Jesus was very involved in politics. He was so involved that the political rulers of his nation—the Sanhedrin of the Jewish nation—determined that he had to be killed. But Jesus never voted, nor did he gather up people to depose the existing rulers. Nor did he participate in making himself well-liked so that he would be declared ruler, nor did he gather an army together to take over the land he called his own. Yet he was very involved—he called himself the King and spoke of his kingdom deposing the evil rulers. In the same way Jesus was politically involved, so his followers are—to this very day.
Political Context: The Unheard Underdogs
Over the centuries the true followers of Jesus obeyed the same context and followed the same political strategy. They were unknowns, representing the weak and helpless, with only God on their side. They had idealistic platforms—the same as Jesus’, actually—and remained unpopular to the majority of people. Nevertheless, they were significant enough to be persecuted by political leaders and to be hated. And in this way, they created political change. Some of the communities who enacted this strategy are known today—the Waldensians, the Franciscans, the Anabaptists, the American Civil Rights Movement. Their strategy was direct and effective—without voting, partisan politics or military might.
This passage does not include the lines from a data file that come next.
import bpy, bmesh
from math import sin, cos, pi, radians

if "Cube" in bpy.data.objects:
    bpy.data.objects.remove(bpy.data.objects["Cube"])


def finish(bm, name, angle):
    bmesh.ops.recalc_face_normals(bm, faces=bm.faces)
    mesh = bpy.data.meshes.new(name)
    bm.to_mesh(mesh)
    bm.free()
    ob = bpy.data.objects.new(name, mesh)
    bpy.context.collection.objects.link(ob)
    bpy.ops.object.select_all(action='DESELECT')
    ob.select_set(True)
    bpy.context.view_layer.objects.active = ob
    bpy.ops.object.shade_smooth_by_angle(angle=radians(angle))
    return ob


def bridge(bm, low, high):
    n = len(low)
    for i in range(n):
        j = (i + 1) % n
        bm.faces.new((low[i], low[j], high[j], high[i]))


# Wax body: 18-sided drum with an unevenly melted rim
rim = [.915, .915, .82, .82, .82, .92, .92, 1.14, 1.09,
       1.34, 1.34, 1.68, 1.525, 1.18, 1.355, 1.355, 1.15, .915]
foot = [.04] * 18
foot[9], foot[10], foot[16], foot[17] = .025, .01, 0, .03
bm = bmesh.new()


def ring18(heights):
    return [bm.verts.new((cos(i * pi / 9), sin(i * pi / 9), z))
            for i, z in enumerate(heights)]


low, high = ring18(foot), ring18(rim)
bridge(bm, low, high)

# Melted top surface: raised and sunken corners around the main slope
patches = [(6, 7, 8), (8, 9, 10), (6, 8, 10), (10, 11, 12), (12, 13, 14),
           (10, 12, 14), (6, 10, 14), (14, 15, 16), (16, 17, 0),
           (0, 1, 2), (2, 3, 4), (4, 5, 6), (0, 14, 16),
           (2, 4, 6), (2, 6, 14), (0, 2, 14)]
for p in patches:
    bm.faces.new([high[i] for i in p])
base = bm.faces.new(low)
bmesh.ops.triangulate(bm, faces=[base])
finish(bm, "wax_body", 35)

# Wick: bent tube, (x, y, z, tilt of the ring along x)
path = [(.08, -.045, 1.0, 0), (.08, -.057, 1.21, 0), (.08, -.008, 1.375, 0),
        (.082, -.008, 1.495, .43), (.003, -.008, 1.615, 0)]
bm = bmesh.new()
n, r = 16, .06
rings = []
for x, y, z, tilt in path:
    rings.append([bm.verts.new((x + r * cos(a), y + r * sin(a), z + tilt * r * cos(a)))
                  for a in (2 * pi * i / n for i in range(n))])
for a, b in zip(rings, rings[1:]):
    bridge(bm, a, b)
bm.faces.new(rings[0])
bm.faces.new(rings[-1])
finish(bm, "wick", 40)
How can it be done?
How can such a strategy succeed? How can the unheard of nobodies, even with a charismatic leader, make political change? They follow the method of Jesus’ political involvement, as follows:
Call to Personal Transformation
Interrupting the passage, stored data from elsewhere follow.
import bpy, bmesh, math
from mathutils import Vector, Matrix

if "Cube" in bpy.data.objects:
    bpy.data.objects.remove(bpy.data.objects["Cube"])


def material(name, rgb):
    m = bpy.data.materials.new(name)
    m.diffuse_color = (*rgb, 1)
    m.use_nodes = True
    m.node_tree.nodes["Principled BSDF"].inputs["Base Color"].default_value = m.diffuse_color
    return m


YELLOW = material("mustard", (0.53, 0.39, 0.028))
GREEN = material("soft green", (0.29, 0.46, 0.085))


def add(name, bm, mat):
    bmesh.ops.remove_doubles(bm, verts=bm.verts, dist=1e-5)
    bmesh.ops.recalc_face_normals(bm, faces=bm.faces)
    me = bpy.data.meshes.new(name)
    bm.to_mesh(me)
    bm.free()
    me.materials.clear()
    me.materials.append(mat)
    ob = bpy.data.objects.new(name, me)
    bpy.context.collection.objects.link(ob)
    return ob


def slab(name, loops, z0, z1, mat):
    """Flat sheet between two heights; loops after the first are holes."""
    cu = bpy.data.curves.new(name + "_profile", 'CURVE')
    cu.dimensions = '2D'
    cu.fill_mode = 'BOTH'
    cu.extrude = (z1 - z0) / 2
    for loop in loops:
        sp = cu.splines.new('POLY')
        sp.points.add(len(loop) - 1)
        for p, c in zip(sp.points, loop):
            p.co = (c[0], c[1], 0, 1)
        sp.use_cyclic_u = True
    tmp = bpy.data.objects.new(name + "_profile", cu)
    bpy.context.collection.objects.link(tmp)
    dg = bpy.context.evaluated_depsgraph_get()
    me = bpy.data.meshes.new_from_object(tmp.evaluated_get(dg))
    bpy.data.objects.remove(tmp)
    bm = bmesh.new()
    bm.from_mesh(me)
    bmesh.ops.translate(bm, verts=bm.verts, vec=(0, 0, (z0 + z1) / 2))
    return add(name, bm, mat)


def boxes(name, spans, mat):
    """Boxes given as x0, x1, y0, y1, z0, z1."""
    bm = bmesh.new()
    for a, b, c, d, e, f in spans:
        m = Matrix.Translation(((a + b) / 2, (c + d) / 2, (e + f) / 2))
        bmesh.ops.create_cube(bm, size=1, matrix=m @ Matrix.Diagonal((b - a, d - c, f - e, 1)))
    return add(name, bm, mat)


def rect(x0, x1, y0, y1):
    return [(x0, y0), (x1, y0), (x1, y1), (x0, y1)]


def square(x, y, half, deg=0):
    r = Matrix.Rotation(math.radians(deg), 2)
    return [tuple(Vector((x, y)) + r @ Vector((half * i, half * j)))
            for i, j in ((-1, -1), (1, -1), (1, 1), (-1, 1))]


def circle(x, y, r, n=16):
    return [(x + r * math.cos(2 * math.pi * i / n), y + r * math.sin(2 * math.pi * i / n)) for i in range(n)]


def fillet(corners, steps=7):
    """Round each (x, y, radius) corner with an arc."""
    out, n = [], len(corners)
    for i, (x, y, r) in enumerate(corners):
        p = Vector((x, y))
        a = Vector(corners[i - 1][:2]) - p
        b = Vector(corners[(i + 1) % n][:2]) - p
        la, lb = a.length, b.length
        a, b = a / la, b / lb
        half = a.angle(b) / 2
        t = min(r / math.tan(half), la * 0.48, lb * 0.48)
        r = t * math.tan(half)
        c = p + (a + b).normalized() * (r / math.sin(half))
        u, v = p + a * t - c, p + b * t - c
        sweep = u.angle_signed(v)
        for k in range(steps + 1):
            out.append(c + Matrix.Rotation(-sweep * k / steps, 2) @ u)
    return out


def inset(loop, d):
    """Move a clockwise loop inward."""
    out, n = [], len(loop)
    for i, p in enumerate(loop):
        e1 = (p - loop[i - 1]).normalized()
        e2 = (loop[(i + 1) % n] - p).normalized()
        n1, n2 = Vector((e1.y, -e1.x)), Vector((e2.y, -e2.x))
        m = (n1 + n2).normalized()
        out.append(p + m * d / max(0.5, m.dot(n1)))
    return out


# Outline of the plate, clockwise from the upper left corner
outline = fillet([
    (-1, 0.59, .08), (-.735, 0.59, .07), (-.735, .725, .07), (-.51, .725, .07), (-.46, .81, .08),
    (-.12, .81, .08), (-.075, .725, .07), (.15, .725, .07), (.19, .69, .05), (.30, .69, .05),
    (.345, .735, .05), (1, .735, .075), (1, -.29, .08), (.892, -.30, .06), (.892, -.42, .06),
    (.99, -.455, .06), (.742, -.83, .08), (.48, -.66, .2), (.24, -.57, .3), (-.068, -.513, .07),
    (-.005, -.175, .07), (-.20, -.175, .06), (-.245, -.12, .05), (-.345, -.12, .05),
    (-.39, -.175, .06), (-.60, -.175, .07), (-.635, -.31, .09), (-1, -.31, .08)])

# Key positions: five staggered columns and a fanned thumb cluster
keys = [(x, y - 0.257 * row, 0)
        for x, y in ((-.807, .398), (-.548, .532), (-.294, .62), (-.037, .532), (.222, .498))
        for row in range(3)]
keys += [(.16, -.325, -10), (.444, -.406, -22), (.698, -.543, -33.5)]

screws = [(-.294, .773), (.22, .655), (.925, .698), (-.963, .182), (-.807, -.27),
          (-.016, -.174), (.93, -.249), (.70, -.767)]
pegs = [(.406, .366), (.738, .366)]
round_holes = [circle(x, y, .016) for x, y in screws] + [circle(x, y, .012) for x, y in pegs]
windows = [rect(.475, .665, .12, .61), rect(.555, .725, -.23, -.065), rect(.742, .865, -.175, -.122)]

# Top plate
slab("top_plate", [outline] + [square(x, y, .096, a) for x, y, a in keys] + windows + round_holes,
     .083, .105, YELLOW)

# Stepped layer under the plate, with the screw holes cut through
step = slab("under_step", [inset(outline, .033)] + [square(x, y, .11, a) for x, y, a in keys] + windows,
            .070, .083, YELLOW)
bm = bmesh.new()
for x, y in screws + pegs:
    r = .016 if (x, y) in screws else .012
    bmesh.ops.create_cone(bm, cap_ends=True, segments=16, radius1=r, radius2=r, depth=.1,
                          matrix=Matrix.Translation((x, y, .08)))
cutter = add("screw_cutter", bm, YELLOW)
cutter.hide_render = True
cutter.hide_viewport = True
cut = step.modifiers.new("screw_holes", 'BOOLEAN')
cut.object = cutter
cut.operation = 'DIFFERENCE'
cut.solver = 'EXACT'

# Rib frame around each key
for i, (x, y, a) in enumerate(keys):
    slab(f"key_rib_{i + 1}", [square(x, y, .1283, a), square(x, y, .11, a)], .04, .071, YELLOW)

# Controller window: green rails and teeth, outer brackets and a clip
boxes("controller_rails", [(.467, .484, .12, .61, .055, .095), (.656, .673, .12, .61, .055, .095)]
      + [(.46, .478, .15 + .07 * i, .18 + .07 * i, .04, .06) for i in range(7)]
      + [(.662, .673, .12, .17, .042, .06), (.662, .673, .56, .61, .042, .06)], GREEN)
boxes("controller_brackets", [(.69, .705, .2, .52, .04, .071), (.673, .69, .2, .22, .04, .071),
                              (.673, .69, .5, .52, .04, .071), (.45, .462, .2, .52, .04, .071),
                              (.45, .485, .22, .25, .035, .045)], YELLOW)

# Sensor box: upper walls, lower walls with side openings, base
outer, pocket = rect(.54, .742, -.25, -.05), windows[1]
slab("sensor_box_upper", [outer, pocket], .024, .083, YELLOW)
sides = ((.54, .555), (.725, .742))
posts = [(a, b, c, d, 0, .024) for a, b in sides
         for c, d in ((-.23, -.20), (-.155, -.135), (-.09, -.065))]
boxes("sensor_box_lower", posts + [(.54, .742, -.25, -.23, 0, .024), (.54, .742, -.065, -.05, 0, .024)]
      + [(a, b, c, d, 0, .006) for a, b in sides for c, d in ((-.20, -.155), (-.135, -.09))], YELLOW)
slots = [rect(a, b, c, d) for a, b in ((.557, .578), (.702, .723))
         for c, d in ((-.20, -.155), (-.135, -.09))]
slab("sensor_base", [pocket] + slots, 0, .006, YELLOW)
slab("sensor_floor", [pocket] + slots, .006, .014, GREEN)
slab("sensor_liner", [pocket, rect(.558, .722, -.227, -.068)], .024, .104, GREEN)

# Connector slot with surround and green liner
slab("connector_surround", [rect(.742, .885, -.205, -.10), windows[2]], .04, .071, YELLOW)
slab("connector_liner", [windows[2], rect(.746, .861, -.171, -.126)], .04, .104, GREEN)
Jesus enacted his political change, not by creating a huge social movement, but by dealing with people one by one, calling them to a moral transformation by the power of God. Jesus called people to freedom and well-being, not by the salvations of the world—economics, authority or human laws—but salvation by the power of God (Zechariah 4:6). Jesus said that those who followed him would not only have lives pleasing to God, but also pleasing to themselves—they would have righteousness, peace and joy, all handed to them by God (John 16:20; Romans 14:17). Thus, those who follow Jesus could all truly say, "I am better off than before I followed Jesus."
Speaking against injustice
Most people think of prayer as a religious act, but it is actually the most powerful political weapon that exists. God is the king of the universe, and the Bible says every ruler gains authority or loses authority on his say-so (Daniel 5:21). God is very involved in human politics, and those who can have God listen to them have the greatest political power on earth—greater than any vote, or army. Through prayer, rulers can be set aside, nations can be thwarted and political powers can be overthrown—all by the power of God.
Healing and Deliverance
Again, most people understand healings and exorcisms by the power of God to be in the realm of religious power. However, in the ancient world, those who had power over spirits were seen to be politically powerful. For this reason, Jesus’ enemies tried to discredit him (Matthew 12:22-24). You see if Jesus had authority in the spirit realm, that meant that he deserved authority in the earthly realm and would gain it, eventually. Even so, today, as the followers of Jesus heal the physically and mentally ill by the authority of Jesus, it shows that Jesus has greater power than doctors and psychiatrists, and that the whole basis of the health care system is shown to be wrong. That is a powerful political statement—and one that is demonstrated, not just spoken about.